From the records below, extract only the lines running from the line with "const trunk = new" to the line with "const coreProfile = PROFILE.slice(0, -2).map(([y, r], i)", both lines included, reproducing them exactly.

[RECORDS PROVIDED — start]

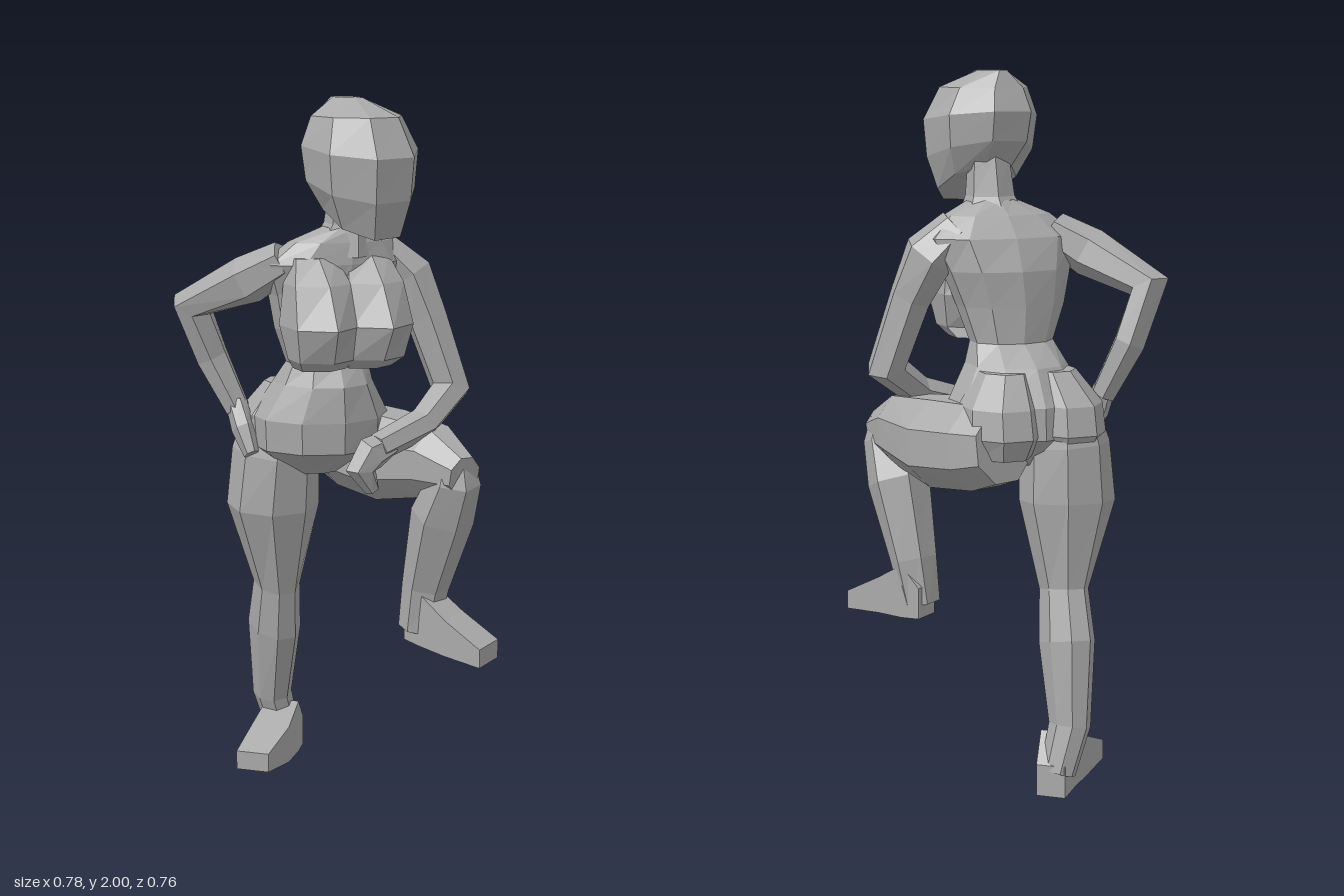
import * as THREE from 'three';

const V = (a) => new THREE.Vector3(...a);

// Lofts a closed low-poly tube through rings [x, y, z, halfWidth, halfDepth, (nx, ny, nz)].
// The width runs along `across`; ring normals follow the path unless given.
function loft(rings, sides, across, normal) {
  const pos = [], idx = [], n = rings.length;
  const centres = rings.map((r) => V(r.slice(0, 3)));
  let maxC = 0, maxS = 0;
  const angles = [];
  for (let j = 0; j < sides; j++) {
    const t = ((j + 0.5) / sides) * Math.PI * 2;
    angles.push(t);
    maxC = Math.max(maxC, Math.cos(t));
    maxS = Math.max(maxS, Math.sin(t));
  }
  rings.forEach((r, i) => {
    let dir;
    if (r.length > 5) dir = V(r.slice(5));
    else if (normal) dir = V(normal);
    else {
      dir = new THREE.Vector3();
      if (i > 0) dir.add(centres[i].clone().sub(centres[i - 1]).normalize());
      if (i < n - 1) dir.add(centres[i + 1].clone().sub(centres[i]).normalize());
    }
    dir.normalize();
    const u = V(across);
    u.addScaledVector(dir, -u.dot(dir)).normalize();
    const v = dir.clone().cross(u);
    for (const t of angles) {
      const p = centres[i].clone()
        .addScaledVector(u, (r[3] * Math.cos(t)) / maxC)
        .addScaledVector(v, (r[4] * Math.sin(t)) / maxS);
      pos.push(p.x, p.y, p.z);
    }
  });
  for (let i = 0; i < n - 1; i++) {
    for (let j = 0; j < sides; j++) {
      const k = (j + 1) % sides;
      const a = i * sides + j, b = i * sides + k, c = b + sides, d = a + sides;
      idx.push(a, b, c, a, c, d);
    }
  }
  // End caps
  const last = (n - 1) * sides;
  for (let j = 1; j < sides - 1; j++) {
    idx.push(0, j + 1, j, last, last + j, last + j + 1);
  }
  const g = new THREE.BufferGeometry();
  g.setAttribute('position', new THREE.Float32BufferAttribute(pos, 3));
  g.setIndex(idx);
  const flat = g.toNonIndexed();
  flat.computeVertexNormals();
  return flat;
}

export function createModel() {
  const group = new THREE.Group();
  group.name = 'posedFigure';
  const clay = new THREE.MeshStandardMaterial({ color: 0xaaaaaa, flatShading: true });
  clay.name = 'grey clay';
  const add = (name, rings, sides, across, normal) => {
    const m = new THREE.Mesh(loft(rings, sides, across, normal), clay);
    m.name = name;
    group.add(m);
  };
  const X = [1, 0, 0], UP = [0, 1, 0];

  // Head, turned slightly to its left and tipped forward
  add('head', [
    [0.037, 1.68, 0.13, 0.1, 0.13, 0, 0.9, 0.43],
    [0.03, 1.765, 0.125, 0.135, 0.165, 0, 0.97, 0.24],
    [0.028, 1.865, 0.125, 0.145, 0.175, 0, 0.99, 0.12],
    [0.022, 1.95, 0.115, 0.112, 0.135, 0, 1, 0],
    [0.018, 1.998, 0.06, 0.03, 0.06, 0, 1, 0],
  ], 8, [0.98, 0, -0.17]);
  add('neck', [
    [0.03, 1.56, 0.015, 0.1, 0.1],
    [0.035, 1.65, 0.035, 0.062, 0.065],
    [0.035, 1.76, 0.045, 0.052, 0.05],
  ], 6, X, UP);

  // Torso from crotch to collar
  add('torso', [
    [-0.01, 0.92, -0.13, 0.08, 0.09],
    [0, 1.0, -0.1, 0.185, 0.19],
    [0, 1.09, -0.095, 0.19, 0.19],
    [0, 1.19, -0.07, 0.135, 0.155],
    [0.005, 1.25, -0.05, 0.115, 0.095],
    [0, 1.35, -0.03, 0.15, 0.115],
    [0.01, 1.45, -0.025, 0.18, 0.12],
    [0.015, 1.54, -0.005, 0.215, 0.11],
    [0.022, 1.6, 0.015, 0.15, 0.085],
    [0.03, 1.64, 0.03, 0.065, 0.06],
  ], 10, X, UP);
  for (const s of [-1, 1]) {
    const side = s < 0 ? 'right' : 'left';
    add(side + 'Breast', [
      [0.07 * s, 1.25, 0.07, 0.065, 0.07],
      [0.075 * s, 1.28, 0.1, 0.083, 0.09],
      [0.083 * s, 1.375, 0.1, 0.092, 0.135],
      [0.08 * s, 1.49, 0.08, 0.083, 0.09],
      [0.08 * s, 1.56, 0.05, 0.06, 0.045],
    ], 6, X, UP);
    add(side + 'Buttock', [
      [0.095 * s, 0.95, -0.18, 0.08, 0.11],
      [0.095 * s, 1.01, -0.19, 0.105, 0.13],
      [0.095 * s, 1.09, -0.18, 0.1, 0.125],
      [0.07 * s, 1.18, -0.15, 0.065, 0.08],
    ], 8, X, UP);
  }

  // Left arm, folded across the raised thigh
  add('leftArm', [
    [0.15, 1.57, -0.005, 0.06, 0.045],
    [0.225, 1.49, 0.02, 0.075, 0.068],
    [0.268, 1.37, 0.058, 0.058, 0.058],
    [0.325, 1.17, 0.1, 0.053, 0.06],
    [0.21, 1.085, 0.155, 0.046, 0.046],
    [0.05, 1.038, 0.2, 0.035, 0.04],
  ], 6, [0.2, 0.3, 1]);
  add('leftHand', [
    [0.09, 1.045, 0.19, 0.033, 0.04],
    [0.03, 1.025, 0.205, 0.034, 0.052],
    [-0.002, 0.98, 0.205, 0.032, 0.045],
    [0.035, 0.92, 0.2, 0.022, 0.022],
  ], 6, [0, 0, 1]);

  // Right arm, elbow back and hand on the hip
  add('rightArm', [
    [-0.14, 1.55, -0.01, 0.065, 0.055],
    [-0.225, 1.49, -0.075, 0.068, 0.07],
    [-0.335, 1.405, -0.235, 0.055, 0.06],
    [-0.275, 1.25, -0.235, 0.05, 0.046],
    [-0.215, 1.1, -0.19, 0.036, 0.036],
  ], 6, [-0.7, -0.2, 0.65]);
  add('rightHand', [
    [-0.22, 1.12, -0.19, 0.027, 0.035],
    [-0.215, 1.05, -0.15, 0.027, 0.045],
    [-0.205, 0.98, -0.11, 0.018, 0.03],
  ], 6, X);

  // Standing right leg
  add('rightLeg', [
    [-0.095, 1.03, -0.18, 0.1, 0.12],
    [-0.1, 0.97, -0.185, 0.115, 0.13],
    [-0.105, 0.81, -0.195, 0.125, 0.125],
    [-0.085, 0.56, -0.22, 0.06, 0.085],
    [-0.075, 0.42, -0.265, 0.068, 0.1],
    [-0.065, 0.19, -0.31, 0.052, 0.067],
    [-0.025, 0.06, -0.32, 0.045, 0.055],
  ], 8, X);
  add('rightFoot', [
    [0.01, 0.045, -0.35, 0.042, 0.045],
    [-0.04, 0.085, -0.285, 0.05, 0.08],
    [-0.115, 0.065, -0.2, 0.058, 0.055],
    [-0.205, 0.045, -0.12, 0.05, 0.028],
  ], 4, [0.76, 0, 0.65], [-0.65, 0, 0.76]);

  // Raised left leg
  add('leftThigh', [
    [0.105, 0.985, -0.24, 0.1, 0.1],
    [0.135, 0.975, -0.16, 0.125, 0.12],
    [0.19, 0.965, -0.01, 0.138, 0.125],
    [0.25, 0.975, 0.17, 0.088, 0.1],
    [0.275, 0.955, 0.295, 0.05, 0.055],
  ], 8, [0.92, 0, -0.4]);
  add('leftShin', [
    [0.27, 1.0, 0.25, 0.045, 0.045],
    [0.27, 0.935, 0.245, 0.065, 0.075],
    [0.26, 0.82, 0.19, 0.08, 0.09],
    [0.24, 0.6, 0.125, 0.06, 0.065],
    [0.225, 0.47, 0.11, 0.05, 0.06],
  ], 6, X);
  add('leftFoot', [
    [0.22, 0.482, 0.072, 0.042, 0.045],
    [0.245, 0.51, 0.13, 0.052, 0.078],
    [0.28, 0.48, 0.23, 0.058, 0.053],
    [0.335, 0.445, 0.343, 0.06, 0.027],
  ], 4, [0.8, 0, -0.6], [0.6, 0, 0.8]);

  return group;
}
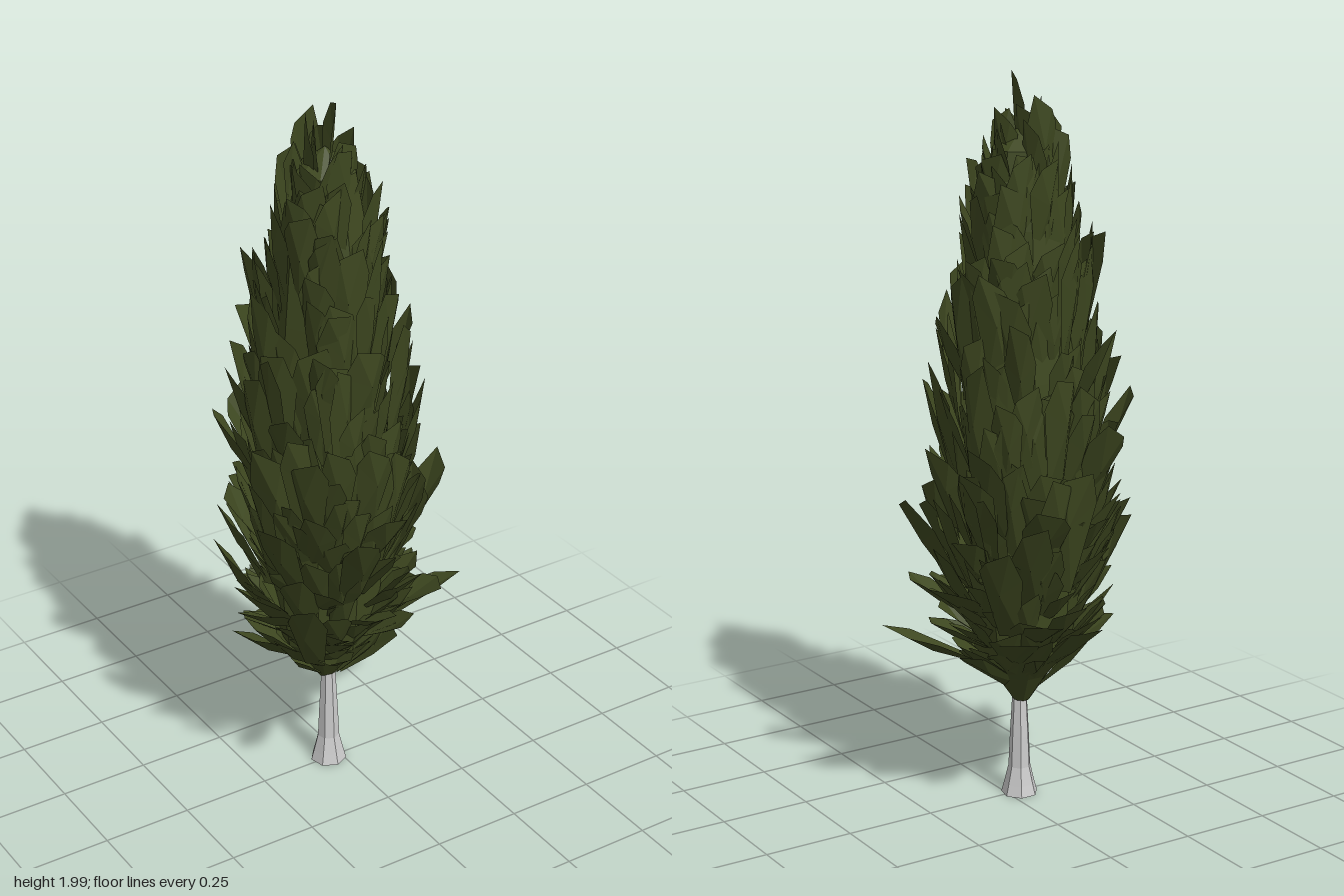
import * as THREE from 'three';

const AXIS_X = -0.035, AXIS_Z = -0.015;

// Small seeded generator, 0..1
function seeded(seed) {
  return () => {
    seed = (seed * 16807) % 2147483647;
    return seed / 2147483647;
  };
}

// Crown radius at height y, interpolated along a profile
const PROFILE = [[0.28, 0.025], [0.36, 0.085], [0.43, 0.15], [0.53, 0.21], [0.7, 0.225], [0.95, 0.225],
  [1.2, 0.21], [1.4, 0.19], [1.6, 0.165], [1.8, 0.115], [1.92, 0.06], [2, 0.02]];
function crownRadius(y) {
  for (let i = 1; i < PROFILE.length; i++) {
    const [y0, r0] = PROFILE[i - 1], [y1, r1] = PROFILE[i];
    if (y <= y1) return r0 + (r1 - r0) * Math.max(0, (y - y0) / (y1 - y0));
  }
  return 0.02;
}

// Point at a given angle, radius and height around the crown's axis
const around = (a, r, y) => new THREE.Vector3(AXIS_X + Math.cos(a) * r, y, AXIS_Z + Math.sin(a) * r);

// Folded, squared-off blade from base to tip, its width lying roughly around the trunk
function addBlade(out, base, tip, width, twist, rand) {
  const dir = tip.clone().sub(base);
  const angle = Math.atan2(tip.z - AXIS_Z, tip.x - AXIS_X) + (rand() - 0.5) * twist;
  const side = new THREE.Vector3(-Math.sin(angle), (rand() - 0.5) * 0.5, Math.cos(angle)).normalize();
  const normal = new THREE.Vector3().crossVectors(dir, side).normalize();
  const at = (t, s, lift) => base.clone().addScaledVector(dir, t)
    .addScaledVector(side, s * width).addScaledVector(normal, lift * width);
  const skew = rand() < 0.5 ? 1 : -1;
  const b0 = at(0, -0.25, 0), b1 = at(0, 0.25, 0);
  const m0 = at(0.6 + rand() * 0.2, -0.5, -0.1), m1 = at(0.6 + rand() * 0.2, 0.5, -0.1);
  const mc = at(0.55, 0.06 * skew, 0.14);
  const t0 = at(skew > 0 ? 1 : 0.9, -0.3, 0), t1 = at(skew > 0 ? 0.9 : 1, 0.3, 0);
  for (const tri of [[b0, b1, mc], [b0, mc, m0], [b1, m1, mc], [m0, mc, t0], [mc, t1, t0], [mc, m1, t1]]) {
    for (const p of tri) out.push(p.x, p.y, p.z);
  }
}

function bladeMesh(name, points, material) {
  const geometry = new THREE.BufferGeometry();
  geometry.setAttribute('position', new THREE.Float32BufferAttribute(points, 3));
  geometry.computeVertexNormals();
  const mesh = new THREE.Mesh(geometry, material);
  mesh.name = name;
  return mesh;
}

export function createModel() {
  const tree = new THREE.Group();
  tree.name = 'columnarTree';
  const rand = seeded(9137);
  const bark = new THREE.MeshStandardMaterial({ color: 0xcccccc, flatShading: true, side: THREE.DoubleSide });
  const leaf = new THREE.MeshStandardMaterial({ color: 0x3e4820, flatShading: true, side: THREE.DoubleSide });

  // Trunk with a flared foot
  const trunkProfile = [[0.051, 0], [0.043, 0.03], [0.031, 0.08], [0.027, 0.17], [0.021, 0.28], [0.016, 0.5]];
  const trunk = new THREE.Mesh(
    new THREE.LatheGeometry(trunkProfile.map(([r, y]) => new THREE.Vector2(r, y)), 7), bark);
  trunk.name = 'trunk';
  trunk.position.set(AXIS_X, 0, -0.005);
  tree.add(trunk);

  // Dense inner crown that closes the gaps between blades
  const coreProfile = PROFILE.slice(0, -2).map(([y, r], i) => new THREE.Vector2(r * (i < 3 ? 0.9 : 0.72), y));
  coreProfile.push(new THREE.Vector2(0, 1.86));
  const core = new THREE.Mesh(new THREE.LatheGeometry(coreProfile, 9), leaf);
  core.name = 'innerCrown';
  core.position.set(AXIS_X, 0, AXIS_Z);
  tree.add(core);

  // Ragged rings of blades, spreading low down and upright higher up
  const blades = [];
  const ROWS = 20;
  for (let row = 0; row < ROWS; row++) {
    const t = row / (ROWS - 1);
    const rowY = 0.46 + t * 1.42;
    const count = Math.round(4 + 62 * crownRadius(rowY));
    for (let i = 0; i < count; i++) {
      const a = (i + row * 0.5 + (rand() - 0.5) * 1.2) / count * Math.PI * 2;
      const tipY = rowY + (rand() - 0.5) * 0.16;
      const tipR = crownRadius(tipY) * (0.82 + rand() * 0.34) + (1 - t) * rand() * 0.05;
      const upright = Math.min(1, t * 2.2);
      const drop = (0.12 + 0.17 * upright) * (0.8 + rand() * 0.5);
      const baseY = Math.max(0.29, tipY - drop);
      const baseR = Math.min(crownRadius(baseY) * 0.8, tipR * (0.2 + (0.35 + rand() * 0.3) * upright));
      addBlade(blades, around(a, baseR, baseY), around(a, tipR, tipY), 0.08 + rand() * 0.05, 1.2, rand);
    }
  }
  tree.add(bladeMesh('foliageBlades', blades, leaf));

  // Long shoots standing out of the crown: tip x, y, z
  const shootTips = [
    [0.34, 0.53, 0.05], [0.32, 0.9, 0.03], [0.27, 0.66, -0.05], [0.27, 0.57, -0.02],
    [-0.35, 0.78, -0.06], [-0.325, 0.92, 0.16], [-0.32, 1.15, -0.13], [-0.3, 0.49, -0.03],
    [-0.32, 0.6, 0.04], [-0.27, 0.7, 0.24], [-0.12, 0.9, 0.33], [-0.04, 0.63, 0.3],
    [0.06, 0.57, 0.26], [0.2, 0.62, 0.21], [0.08, 0.6, -0.33], [0.12, 0.87, -0.32],
    [-0.15, 1.1, -0.3], [-0.13, 1.35, -0.29], [0.2, 0.8, -0.26], [0.2, 1.05, -0.17],
    [-0.25, 0.85, -0.18], [-0.17, 0.52, 0.27], [0.17, 1.5, -0.06], [0.14, 1.68, 0.02],
  ];
  const shoots = [];
  for (const [x, y, z] of shootTips) {
    const low = y < 0.7;
    const k = low ? 0.28 : 0.5;
    const base = new THREE.Vector3(AXIS_X + (x - AXIS_X) * k, y - (low ? 0.13 : 0.28), AXIS_Z + (z - AXIS_Z) * k);
    addBlade(shoots, base, new THREE.Vector3(x, y, z), 0.11, 0.9, rand);
  }
  tree.add(bladeMesh('longShoots', shoots, leaf));

  // Upright blades at the crown's top
  const crest = [];
  for (const [x, y, z] of [[-0.03, 2, 0.02], [-0.05, 1.94, -0.09], [-0.07, 1.93, -0.01], [-0.02, 1.92, -0.04],
    [0.06, 1.86, -0.03], [-0.14, 1.88, -0.02], [0.05, 1.83, 0.05], [-0.06, 1.89, 0.08], [0, 1.88, -0.11],
    [-0.11, 1.86, -0.08], [-0.12, 1.8, 0.06], [0.02, 1.87, 0.01]]) {
    const base = new THREE.Vector3(x * 0.5 - 0.03, y - 0.3, z * 0.5 - 0.02);
    addBlade(crest, base, new THREE.Vector3(x, y, z), 0.09, 2.2, rand);
  }
  tree.add(bladeMesh('crestBlades', crest, leaf));

  return tree;
}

[RECORDS PROVIDED — finish]

_RESPONSE BOX_:
  const trunk = new THREE.Mesh(
    new THREE.LatheGeometry(trunkProfile.map(([r, y]) => new THREE.Vector2(r, y)), 7), bark);
  trunk.name = 'trunk';
  trunk.position.set(AXIS_X, 0, -0.005);
  tree.add(trunk);

  // Dense inner crown that closes the gaps between blades
  const coreProfile = PROFILE.slice(0, -2).map(([y, r], i) => new THREE.Vector2(r * (i < 3 ? 0.9 : 0.72), y));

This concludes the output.